→ Source data
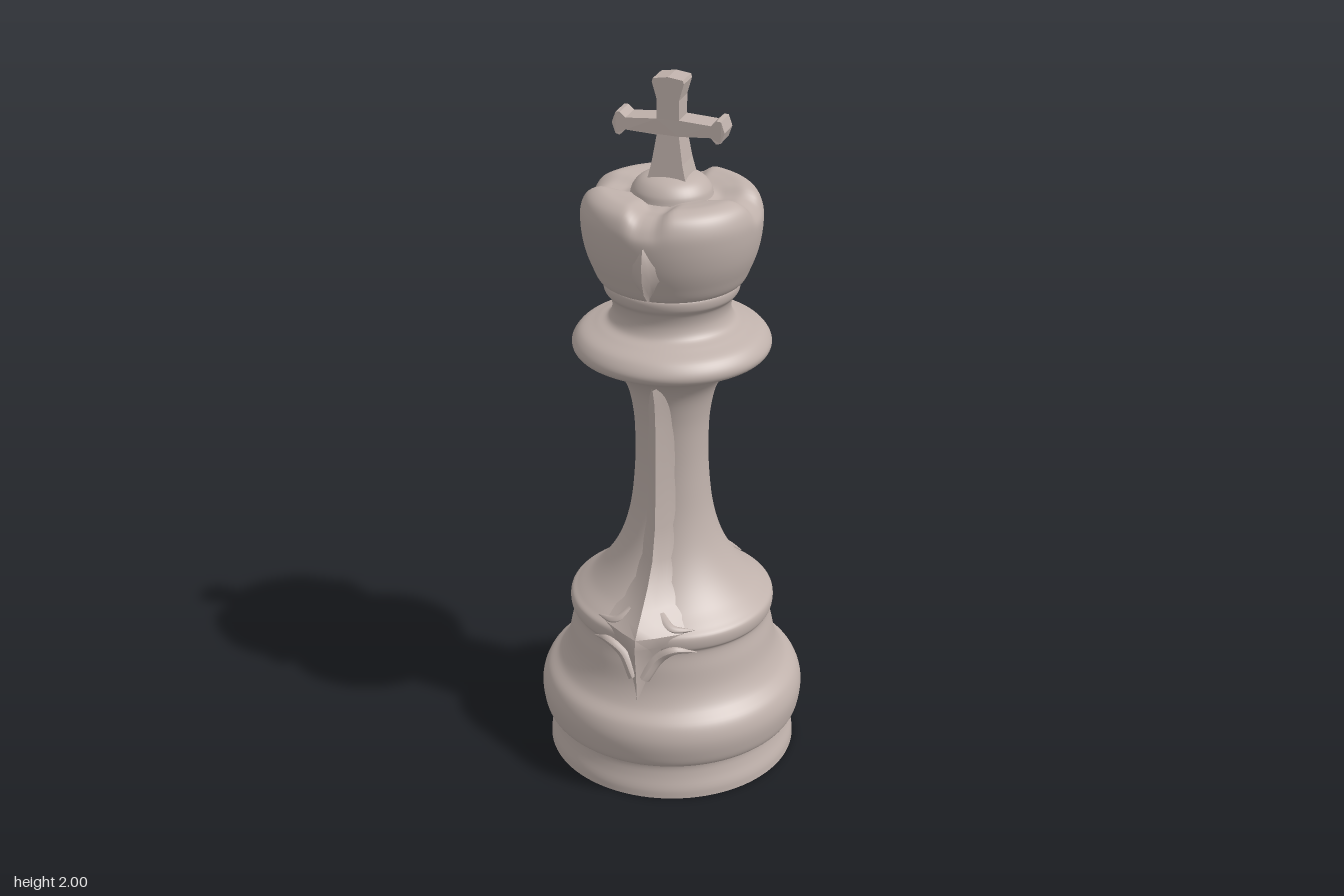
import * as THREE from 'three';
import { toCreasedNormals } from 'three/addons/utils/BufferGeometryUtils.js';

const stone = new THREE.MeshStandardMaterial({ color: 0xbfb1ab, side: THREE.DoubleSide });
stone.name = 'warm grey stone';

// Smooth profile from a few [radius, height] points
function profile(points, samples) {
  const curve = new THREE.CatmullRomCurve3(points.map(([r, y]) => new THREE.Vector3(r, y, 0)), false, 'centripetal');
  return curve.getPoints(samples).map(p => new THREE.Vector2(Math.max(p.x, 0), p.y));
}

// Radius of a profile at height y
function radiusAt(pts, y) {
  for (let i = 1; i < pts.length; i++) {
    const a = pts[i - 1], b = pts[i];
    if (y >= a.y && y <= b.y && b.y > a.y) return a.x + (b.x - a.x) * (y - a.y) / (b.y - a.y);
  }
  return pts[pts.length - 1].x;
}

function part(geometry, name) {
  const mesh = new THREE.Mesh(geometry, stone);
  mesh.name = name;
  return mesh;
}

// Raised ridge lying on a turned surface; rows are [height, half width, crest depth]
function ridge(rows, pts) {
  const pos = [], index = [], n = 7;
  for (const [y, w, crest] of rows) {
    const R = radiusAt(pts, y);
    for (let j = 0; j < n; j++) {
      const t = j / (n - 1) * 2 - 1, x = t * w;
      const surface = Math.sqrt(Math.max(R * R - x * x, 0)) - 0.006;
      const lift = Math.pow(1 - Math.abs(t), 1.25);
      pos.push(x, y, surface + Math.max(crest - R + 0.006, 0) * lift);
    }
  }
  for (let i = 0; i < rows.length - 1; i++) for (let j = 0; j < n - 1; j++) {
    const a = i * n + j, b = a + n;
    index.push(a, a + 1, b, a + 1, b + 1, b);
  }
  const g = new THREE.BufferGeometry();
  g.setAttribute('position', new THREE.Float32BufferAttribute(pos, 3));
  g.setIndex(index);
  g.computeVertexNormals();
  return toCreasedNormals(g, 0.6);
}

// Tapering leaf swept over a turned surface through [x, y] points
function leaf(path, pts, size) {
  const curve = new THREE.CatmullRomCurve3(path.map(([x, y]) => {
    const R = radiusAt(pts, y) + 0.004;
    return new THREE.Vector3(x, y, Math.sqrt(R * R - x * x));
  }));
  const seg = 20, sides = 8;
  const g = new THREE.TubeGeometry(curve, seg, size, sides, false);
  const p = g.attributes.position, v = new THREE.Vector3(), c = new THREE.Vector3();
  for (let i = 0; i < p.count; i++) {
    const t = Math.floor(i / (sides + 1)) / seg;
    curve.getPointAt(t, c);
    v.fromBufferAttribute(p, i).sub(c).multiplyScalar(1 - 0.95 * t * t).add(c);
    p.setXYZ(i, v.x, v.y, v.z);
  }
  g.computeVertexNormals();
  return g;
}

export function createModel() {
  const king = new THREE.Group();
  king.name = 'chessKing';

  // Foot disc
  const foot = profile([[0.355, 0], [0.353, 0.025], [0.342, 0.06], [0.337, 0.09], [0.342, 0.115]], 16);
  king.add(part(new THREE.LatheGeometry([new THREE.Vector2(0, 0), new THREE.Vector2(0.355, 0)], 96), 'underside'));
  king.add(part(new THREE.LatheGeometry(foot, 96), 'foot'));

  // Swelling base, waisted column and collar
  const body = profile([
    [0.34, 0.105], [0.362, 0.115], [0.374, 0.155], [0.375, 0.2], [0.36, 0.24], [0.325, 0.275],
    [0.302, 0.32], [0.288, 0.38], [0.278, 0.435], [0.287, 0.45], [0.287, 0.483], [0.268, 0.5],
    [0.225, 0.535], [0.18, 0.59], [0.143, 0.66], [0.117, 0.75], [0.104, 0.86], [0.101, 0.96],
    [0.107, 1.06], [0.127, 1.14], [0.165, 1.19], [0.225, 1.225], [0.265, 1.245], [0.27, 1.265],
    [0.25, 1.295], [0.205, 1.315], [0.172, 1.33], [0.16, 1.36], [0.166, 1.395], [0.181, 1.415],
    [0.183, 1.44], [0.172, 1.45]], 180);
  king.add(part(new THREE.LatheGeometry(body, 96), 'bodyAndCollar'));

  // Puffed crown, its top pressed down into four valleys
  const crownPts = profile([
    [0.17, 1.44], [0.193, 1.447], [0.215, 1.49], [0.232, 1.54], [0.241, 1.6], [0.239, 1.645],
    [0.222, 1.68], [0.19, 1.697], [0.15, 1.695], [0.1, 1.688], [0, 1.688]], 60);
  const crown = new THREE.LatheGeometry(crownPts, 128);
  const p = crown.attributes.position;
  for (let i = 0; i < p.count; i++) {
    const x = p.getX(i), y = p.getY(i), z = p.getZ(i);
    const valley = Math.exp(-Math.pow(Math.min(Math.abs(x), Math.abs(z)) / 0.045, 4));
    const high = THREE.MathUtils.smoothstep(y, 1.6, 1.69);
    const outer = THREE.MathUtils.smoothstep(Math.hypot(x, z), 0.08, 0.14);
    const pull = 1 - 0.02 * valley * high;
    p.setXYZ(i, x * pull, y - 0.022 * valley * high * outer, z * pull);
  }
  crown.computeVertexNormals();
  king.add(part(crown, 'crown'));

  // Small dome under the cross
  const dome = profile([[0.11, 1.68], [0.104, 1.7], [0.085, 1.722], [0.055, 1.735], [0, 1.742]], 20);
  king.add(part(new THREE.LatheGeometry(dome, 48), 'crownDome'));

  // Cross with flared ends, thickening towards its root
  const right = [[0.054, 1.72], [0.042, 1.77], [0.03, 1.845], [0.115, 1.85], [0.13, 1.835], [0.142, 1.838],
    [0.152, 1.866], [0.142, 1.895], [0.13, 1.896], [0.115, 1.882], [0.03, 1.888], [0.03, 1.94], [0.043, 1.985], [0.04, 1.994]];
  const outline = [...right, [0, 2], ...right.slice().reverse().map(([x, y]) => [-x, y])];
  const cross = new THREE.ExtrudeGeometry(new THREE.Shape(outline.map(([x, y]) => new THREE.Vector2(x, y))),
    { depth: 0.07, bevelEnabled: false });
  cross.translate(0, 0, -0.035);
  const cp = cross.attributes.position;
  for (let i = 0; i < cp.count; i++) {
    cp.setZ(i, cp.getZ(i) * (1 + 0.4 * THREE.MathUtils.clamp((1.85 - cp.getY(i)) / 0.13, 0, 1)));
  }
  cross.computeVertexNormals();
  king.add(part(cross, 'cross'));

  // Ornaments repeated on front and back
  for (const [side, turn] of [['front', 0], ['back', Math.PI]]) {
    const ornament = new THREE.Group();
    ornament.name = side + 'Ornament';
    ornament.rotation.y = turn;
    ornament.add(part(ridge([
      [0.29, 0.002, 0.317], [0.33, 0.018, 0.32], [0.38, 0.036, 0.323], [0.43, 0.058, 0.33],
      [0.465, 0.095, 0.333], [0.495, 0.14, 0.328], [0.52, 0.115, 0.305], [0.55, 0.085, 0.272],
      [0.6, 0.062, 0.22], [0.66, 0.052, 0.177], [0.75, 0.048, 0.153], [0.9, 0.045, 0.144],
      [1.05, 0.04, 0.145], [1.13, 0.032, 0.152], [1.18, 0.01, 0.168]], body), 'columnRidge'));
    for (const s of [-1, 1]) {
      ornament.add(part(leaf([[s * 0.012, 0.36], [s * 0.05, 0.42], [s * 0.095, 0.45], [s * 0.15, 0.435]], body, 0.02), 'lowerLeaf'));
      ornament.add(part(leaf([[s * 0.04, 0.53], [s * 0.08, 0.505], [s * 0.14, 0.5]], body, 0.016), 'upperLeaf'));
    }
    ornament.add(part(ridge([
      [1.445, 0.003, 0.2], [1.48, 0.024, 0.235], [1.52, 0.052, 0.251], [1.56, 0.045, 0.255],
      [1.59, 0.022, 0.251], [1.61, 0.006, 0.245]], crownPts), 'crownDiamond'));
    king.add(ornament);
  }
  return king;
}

...

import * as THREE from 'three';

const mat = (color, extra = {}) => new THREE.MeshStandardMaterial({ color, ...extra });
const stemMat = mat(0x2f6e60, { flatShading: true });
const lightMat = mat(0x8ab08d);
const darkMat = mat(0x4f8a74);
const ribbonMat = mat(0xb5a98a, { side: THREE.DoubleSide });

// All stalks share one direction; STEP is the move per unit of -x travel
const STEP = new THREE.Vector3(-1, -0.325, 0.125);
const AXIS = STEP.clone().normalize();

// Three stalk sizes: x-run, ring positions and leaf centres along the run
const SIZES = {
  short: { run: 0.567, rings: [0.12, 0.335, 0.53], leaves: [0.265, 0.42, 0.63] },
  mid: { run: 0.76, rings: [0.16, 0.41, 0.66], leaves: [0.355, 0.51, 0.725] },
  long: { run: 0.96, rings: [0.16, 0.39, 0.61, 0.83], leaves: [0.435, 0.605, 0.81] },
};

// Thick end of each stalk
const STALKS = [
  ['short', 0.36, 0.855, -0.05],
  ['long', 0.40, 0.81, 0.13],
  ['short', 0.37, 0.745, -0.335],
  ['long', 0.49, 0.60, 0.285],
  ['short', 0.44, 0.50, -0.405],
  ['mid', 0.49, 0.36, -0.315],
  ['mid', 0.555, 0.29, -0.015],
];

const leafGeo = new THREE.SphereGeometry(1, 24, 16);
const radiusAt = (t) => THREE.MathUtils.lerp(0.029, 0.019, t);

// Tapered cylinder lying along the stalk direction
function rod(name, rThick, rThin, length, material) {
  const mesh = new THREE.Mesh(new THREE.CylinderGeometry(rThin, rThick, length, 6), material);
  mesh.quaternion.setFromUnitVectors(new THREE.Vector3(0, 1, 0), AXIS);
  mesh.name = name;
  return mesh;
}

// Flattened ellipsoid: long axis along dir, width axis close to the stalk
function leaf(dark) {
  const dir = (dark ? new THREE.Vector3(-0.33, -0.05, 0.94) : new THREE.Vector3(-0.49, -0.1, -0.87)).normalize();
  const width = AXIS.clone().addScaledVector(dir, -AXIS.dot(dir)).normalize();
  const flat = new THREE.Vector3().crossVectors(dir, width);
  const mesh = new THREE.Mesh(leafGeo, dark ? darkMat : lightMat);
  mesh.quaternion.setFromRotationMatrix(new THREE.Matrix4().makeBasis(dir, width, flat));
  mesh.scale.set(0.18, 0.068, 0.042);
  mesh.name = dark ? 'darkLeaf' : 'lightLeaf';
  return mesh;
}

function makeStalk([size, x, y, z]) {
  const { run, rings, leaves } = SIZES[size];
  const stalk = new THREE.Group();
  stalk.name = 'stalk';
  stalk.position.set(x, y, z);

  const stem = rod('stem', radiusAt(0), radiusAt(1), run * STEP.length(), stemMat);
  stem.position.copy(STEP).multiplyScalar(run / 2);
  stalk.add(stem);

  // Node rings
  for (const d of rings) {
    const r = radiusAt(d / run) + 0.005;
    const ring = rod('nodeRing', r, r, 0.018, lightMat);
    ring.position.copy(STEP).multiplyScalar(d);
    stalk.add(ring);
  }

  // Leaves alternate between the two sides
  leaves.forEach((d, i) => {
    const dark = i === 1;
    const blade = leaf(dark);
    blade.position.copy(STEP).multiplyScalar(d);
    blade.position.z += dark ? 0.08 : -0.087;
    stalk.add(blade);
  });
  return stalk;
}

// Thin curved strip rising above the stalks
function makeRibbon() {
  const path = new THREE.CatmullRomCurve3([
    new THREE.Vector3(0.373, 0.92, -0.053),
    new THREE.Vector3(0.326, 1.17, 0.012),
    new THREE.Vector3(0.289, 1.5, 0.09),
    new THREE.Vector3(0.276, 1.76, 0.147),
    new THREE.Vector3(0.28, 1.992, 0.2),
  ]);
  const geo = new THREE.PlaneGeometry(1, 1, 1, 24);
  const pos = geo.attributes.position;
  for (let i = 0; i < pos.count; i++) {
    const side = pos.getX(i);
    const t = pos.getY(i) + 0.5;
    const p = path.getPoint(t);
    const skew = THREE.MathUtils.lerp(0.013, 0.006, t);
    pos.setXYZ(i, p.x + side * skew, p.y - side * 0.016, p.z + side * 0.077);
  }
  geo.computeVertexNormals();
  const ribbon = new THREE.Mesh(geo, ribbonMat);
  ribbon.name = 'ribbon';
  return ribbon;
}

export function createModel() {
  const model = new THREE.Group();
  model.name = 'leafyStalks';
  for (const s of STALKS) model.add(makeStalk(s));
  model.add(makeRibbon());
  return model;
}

---

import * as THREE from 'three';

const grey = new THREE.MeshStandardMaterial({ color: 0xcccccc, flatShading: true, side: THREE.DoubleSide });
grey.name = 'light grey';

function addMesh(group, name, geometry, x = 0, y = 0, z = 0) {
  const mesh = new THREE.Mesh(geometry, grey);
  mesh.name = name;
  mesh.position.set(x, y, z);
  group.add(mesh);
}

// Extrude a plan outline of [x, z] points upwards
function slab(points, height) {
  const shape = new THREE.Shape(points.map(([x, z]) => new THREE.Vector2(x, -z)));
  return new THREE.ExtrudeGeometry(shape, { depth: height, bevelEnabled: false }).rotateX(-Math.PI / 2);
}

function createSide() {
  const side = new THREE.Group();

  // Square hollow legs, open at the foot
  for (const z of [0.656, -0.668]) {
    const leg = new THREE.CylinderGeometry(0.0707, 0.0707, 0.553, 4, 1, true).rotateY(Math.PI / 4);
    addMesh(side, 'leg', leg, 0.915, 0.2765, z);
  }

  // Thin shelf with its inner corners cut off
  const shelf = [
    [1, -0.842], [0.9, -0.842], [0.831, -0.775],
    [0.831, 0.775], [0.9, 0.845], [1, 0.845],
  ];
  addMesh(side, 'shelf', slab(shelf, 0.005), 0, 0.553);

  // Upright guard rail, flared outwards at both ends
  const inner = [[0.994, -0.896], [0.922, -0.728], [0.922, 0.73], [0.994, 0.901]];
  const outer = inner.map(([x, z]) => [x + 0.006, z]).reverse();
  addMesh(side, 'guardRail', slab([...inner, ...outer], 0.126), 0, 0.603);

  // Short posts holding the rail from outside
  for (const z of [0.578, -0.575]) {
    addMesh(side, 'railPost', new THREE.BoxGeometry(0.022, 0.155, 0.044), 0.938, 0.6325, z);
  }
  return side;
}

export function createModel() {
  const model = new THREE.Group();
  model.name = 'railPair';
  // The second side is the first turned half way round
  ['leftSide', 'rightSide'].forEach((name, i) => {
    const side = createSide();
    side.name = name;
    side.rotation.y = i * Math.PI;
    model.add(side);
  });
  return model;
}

→ Aim of the task
Print exactly the lines above from the one with "addMesh(side, 'shelf', slab(shelf, 0.005), 0, 0.553);" to the one with "0.126), 0, 0.603);", including both.

→ Response box
  addMesh(side, 'shelf', slab(shelf, 0.005), 0, 0.553);

  // Upright guard rail, flared outwards at both ends
  const inner = [[0.994, -0.896], [0.922, -0.728], [0.922, 0.73], [0.994, 0.901]];
  const outer = inner.map(([x, z]) => [x + 0.006, z]).reverse();
  addMesh(side, 'guardRail', slab([...inner, ...outer], 0.126), 0, 0.603);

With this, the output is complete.